|MILESAGO: Australasian Music & Popular Culture 1964-1975||Venues|
Hills, Brisbane, Qld
Demolished: Nov. 1982
Located on a commanding hilltop site in Bowen Hills, Brisbane's Cloudland Ballroom was the city's leading entertainment venue for forty years. The distinctive parabolic laminated arch over the entrance, which stood nearly 18 metres high, was visible for miles, and was illuminated at night. Inside, as the photo above clearly shows, it boasted an elegant Art Deco interior and was renowned for its sprung dance floor, reputed to be the best in Australia. Cloudland was significant both as a landmark, and as a place where generations of Brisbane residents went for entertainment.

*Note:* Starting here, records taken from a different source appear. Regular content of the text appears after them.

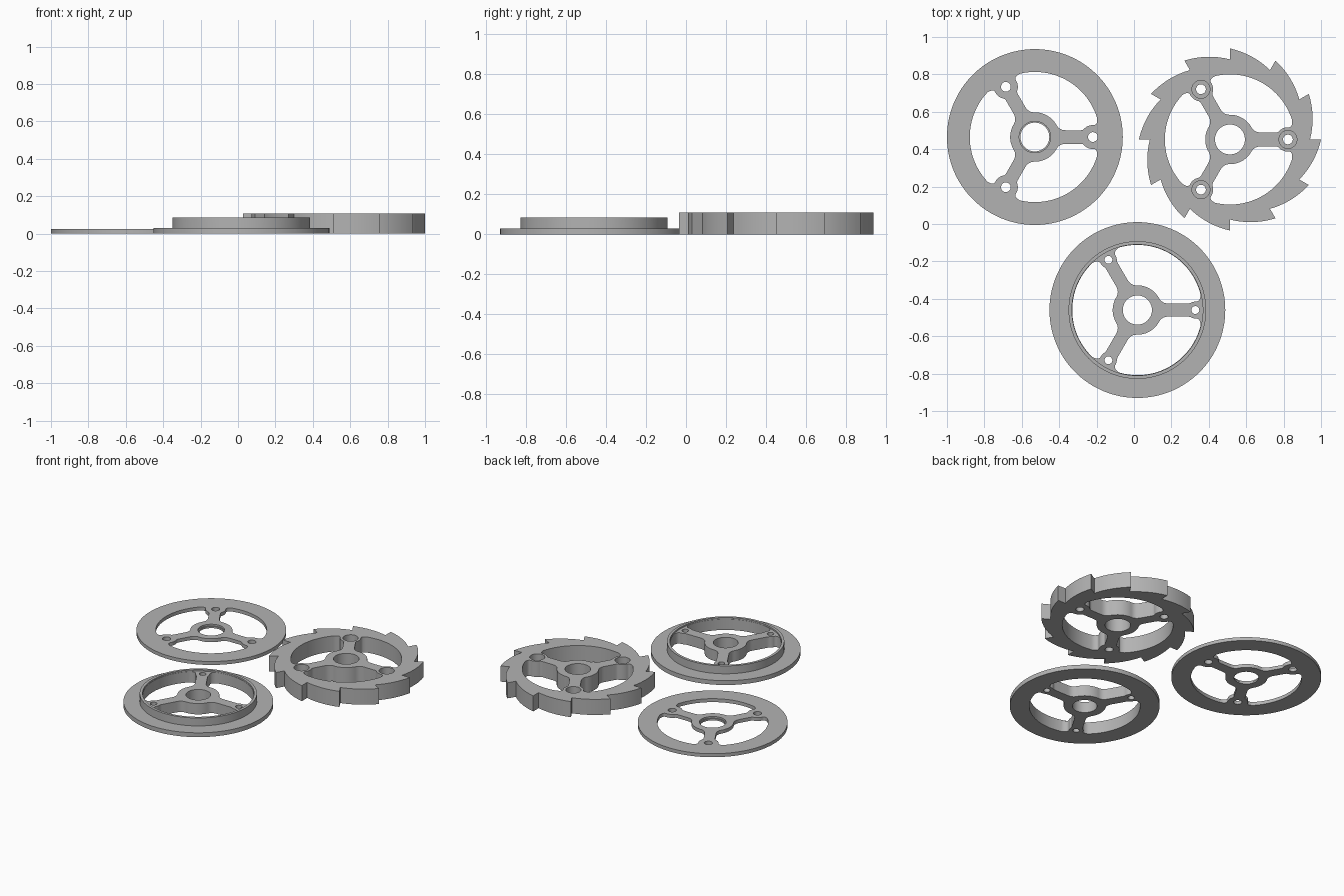
import bpy, bmesh
from math import sin, cos, asin, pi, radians, sqrt

if "Cube" in bpy.data.objects:
    bpy.data.objects.remove(bpy.data.objects["Cube"], do_unlink=True)

grey = bpy.data.materials.new("plain grey")
grey.use_nodes = True
grey.diffuse_color = (0.45, 0.45, 0.45, 1)
grey.node_tree.nodes["Principled BSDF"].inputs["Base Color"].default_value = grey.diffuse_color

RING, HUB, PIN = 0.348, 0.132, 0.31   # opening radius, hub radius, pin hole distance


def arc(r, a, b, n, cx=0.0):
    return [(cx + r * cos(a + (b - a) * i / n), r * sin(a + (b - a) * i / n)) for i in range(n + 1)]


def circle(r, n=96, cx=0.0):
    return arc(r, 0, 2 * pi, n, cx)[:-1]


def bend(p, c, q, n=6):
    """Rounded corner from p to q, pulled towards c."""
    out = []
    for i in range(n + 1):
        t = i / n
        out.append(tuple((1 - t) ** 2 * p[k] + 2 * t * (1 - t) * c[k] + t * t * q[k] for k in (0, 1)))
    return out


def turn(pts, a):
    return [(x * cos(a) - y * sin(a), x * sin(a) + y * cos(a)) for x, y in pts]


def window(w, boss):
    """Opening between two spokes of half width w that end in round bosses."""
    start = pi - asin(min(1, (w + 0.006) / boss))
    boss_arc = arc(boss, start, radians(85), 10, PIN)
    edge = PIN - sqrt(boss ** 2 - w ** 2)
    join = asin((boss + 0.036) / RING)
    hub_arc = arc(HUB, pi / 3, radians(28), 10)
    ring_arc = arc(RING, join, pi / 3, 24)
    half = hub_arc + bend(hub_arc[-1], (HUB, w), (HUB + 0.035, w))[1:]
    half += bend((edge - 0.015, w), (edge, w), boss_arc[0]) + boss_arc[1:]
    half += bend(boss_arc[-1], (RING - 0.013, boss), ring_arc[0])[1:] + ring_arc[1:]
    # Mirror across the middle of the opening
    c, s = cos(2 * pi / 3), sin(2 * pi / 3)
    other = [(x * c + y * s, x * s - y * c) for x, y in half]
    return half + other[-2:0:-1]


def wheel_holes(w, boss, bore, pin):
    holes = [circle(bore, 64)]
    for k in range(3):
        a = k * 2 * pi / 3
        holes += [turn(window(w, boss), a), turn(circle(pin, 32, PIN), a)]
    return holes


def plate(name, loops, z0, z1, centre):
    """Flat plate from an outline and its holes."""
    curve = bpy.data.curves.new(name, 'CURVE')
    curve.dimensions = '2D'
    curve.fill_mode = 'BOTH'
    curve.extrude = (z1 - z0) / 2
    for pts in loops:
        sp = curve.splines.new('POLY')
        sp.points.add(len(pts) - 1)
        for p, (x, y) in zip(sp.points, pts):
            p.co = (x, y, 0, 1)
        sp.use_cyclic_u = True
    ob = bpy.data.objects.new(name, curve)
    bpy.context.collection.objects.link(ob)
    ob.location = (centre[0], centre[1], (z0 + z1) / 2)
    activate(ob)
    bpy.ops.object.convert(target='MESH')
    ob = bpy.context.view_layer.objects.active
    bm = bmesh.new()
    bm.from_mesh(ob.data)
    bmesh.ops.remove_doubles(bm, verts=bm.verts, dist=0.00005)
    bmesh.ops.recalc_face_normals(bm, faces=bm.faces)
    bm.to_mesh(ob.data)
    bm.free()
    ob.data.materials.clear()
    ob.data.materials.append(grey)
    return ob


def activate(ob):
    bpy.ops.object.select_all(action='DESELECT')
    ob.select_set(True)
    bpy.context.view_layer.objects.active = ob
    bpy.context.view_layer.update()


def cut(ob, loops, z0, z1):
    """Remove a flat shape from a part."""
    tool = plate("cutter", loops, z0, z1, ob.location)
    tool.hide_render = True
    activate(ob)
    mod = ob.modifiers.new("cut", 'BOOLEAN')
    mod.operation = 'DIFFERENCE'
    mod.solver = 'EXACT'
    mod.object = tool
    bpy.ops.object.modifier_apply(modifier=mod.name)
    bpy.data.objects.remove(tool, do_unlink=True)


def finish(ob):
    activate(ob)
    bpy.ops.object.shade_smooth_by_angle(angle=radians(25))


# Thin cover disc with a stepped bore
cover = plate("cover_disc", [circle(0.47, 128)] + wheel_holes(0.036, 0.064, 0.077, 0.026),
              0, 0.024, (-0.53, 0.465))
cut(cover, [circle(0.084, 64)], 0.012, 0.05)
finish(cover)

# Ratchet wheel with twelve hooked teeth
teeth = []
for k in range(12):
    for i in range(9):
        t = i / 8
        a, r = (k + t) * pi / 6, 0.428 + 0.059 * t
        teeth.append((r * cos(a), r * sin(a)))
ratchet = plate("ratchet_wheel", [teeth] + wheel_holes(0.037, 0.065, 0.08, 0.026),
                0, 0.108, (0.513, 0.452))
for k in range(3):
    cut(ratchet, [turn(circle(0.048, 40, PIN), k * 2 * pi / 3)], 0.05, 0.15)
finish(ratchet)

# Drum: wide flange below, narrower raised rim, spokes set slightly below the rim
drum = plate("flanged_drum", [circle(0.47, 128)] + wheel_holes(0.035, 0.045, 0.078, 0.021),
             0, 0.085, (0.018, -0.46))
cut(drum, [circle(0.6), circle(0.368, 128)], 0.03, 0.15)
cut(drum, [circle(0.35, 128)], 0.075, 0.15)
finish(drum)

Originally called "Luna Park", Cloudland was constructed in 1939-40 and opened in 1940. A fenicular "alpine railway" was constructed to transport patrons up and down the steep hill where the venue stood. At the time, the builders declared that:
"With its private alcoves, upholstered seating, dressing rooms, and perfect ventilation… the ballroom will be the finest of its kind in Australia."
This was no exaggeration, and Cloudland was without doubt one of the best dance and concert venues in the country. It hosted thousands of dances and concerts from the 1950s to the early 1980s, including some very famous events -- one of its biggest claims to rock'n'roll fame was that it was the venue for three of the six Australian concerts by rock'n'roll legend Buddy Holly, who made his only Australian tour in February 1958 for promoter Lee Gordon.
Cloudland was used regularly by Australian bands from the '50s to the early '80s. In the early 1960s it was was taken over by promoter Ivan Dayman and for several years it was a major venue for his Sunshine group, which opened a string of dance halls and clubs around Queensland and in Sydney and Melbourne. The Sunshine organisation included artist management, booking agencies, and a string of music venues in major cities and towns (most called "The Bowl"). Dayman also set up Sunshine Records (distributed by Festival) whose roster included top 'beat' bands including Tony Worsley & The Blue Jays, Normie Rowe, Ronnie Burns and Mike Furber.
Although its architectural and cultural significance was unquestionable, Cloudland's prime hilltop site made it a highly desirable target, and sadly it fell prey to rapacious developers in late 1982, during the reign of notoriously corrupt National Party government led by the rabidly pro-development Premier Joh Bjelke Petersen. During Joh's gerrymander junta, Brisbane's lost some of its finest 19th and 20th century public buildings, including the magnificent Bellevue Hotel and Cloudland.
When plans for a housing development on the Cloudland site were announced, there were strenuous public calls for the building's preservation, but the developers called in the infamous Deen Brothers -- a 'no-questions-asked' demolition outfit favoured by the state government and Brisbane Council for such dirty jobs -- and Cloudland was illegally demolished in the early hours of the morning of 7 November 1982. When Brisbane awoke to find one its major landmarks gone, it sparked a massive, if futile, outcry from heritage groups, while the developers shamelessly claimed that the building was too badly affected by termite damage to be saved. Midnight Oil, who played at Cloudland many times, lamented the demolition in their song "Dreamworld" (from the Diesel & Dust LP) which attacked the thoughtless greed of the pro-development forces.
The architectural atrocity that replaced Cloudland can be seen on the Brisbane City Council website. In what they laughably refer to as "urban renewal", BCC winked at the illegal demolition and rubber-stamped the redevelopment of the site of Australia's finest Art Deco ballroom, which replaced by a $20 million, 125-unit private apartment complex of surpassing ugliness.
"Growing Up In Brisbane" webpage
year, the school had a fancy dress ball at
Cloudland Ballroom and Mum slaved at the sewing machine making Rod my
brother a pirate or me a little Dutch girl. We would ride up the steep
hillside at Bowen Hills in the open tram/train (which ran to the "back"
entrance) and walk into the cavernous ballroom with its specially
sprung floor for dancing and alcoves for sitting and the place would be
full of shrieking kids and clenched-teethed parents and teachers. There
was always an official photographer and one year, Rod and I were
immortalised in our fancy dress personas, my hair a mass of very
unnatural curls. Unhappily, in 1982, this icon from my childhood went
literally under the developer's hammer and it took just 60 minutes at
4a.m. one morning to demolish our memories. The site is now covered in
a modern luxury townhouse development and not the great arched entry
way that dominated the skyline on the north side for over 40 years."
References / Links
"Vanishing Queensland: A National Trust Exhibition"
"Growing Up In Brisbane" website
Dead Heart" - Midnight Oil website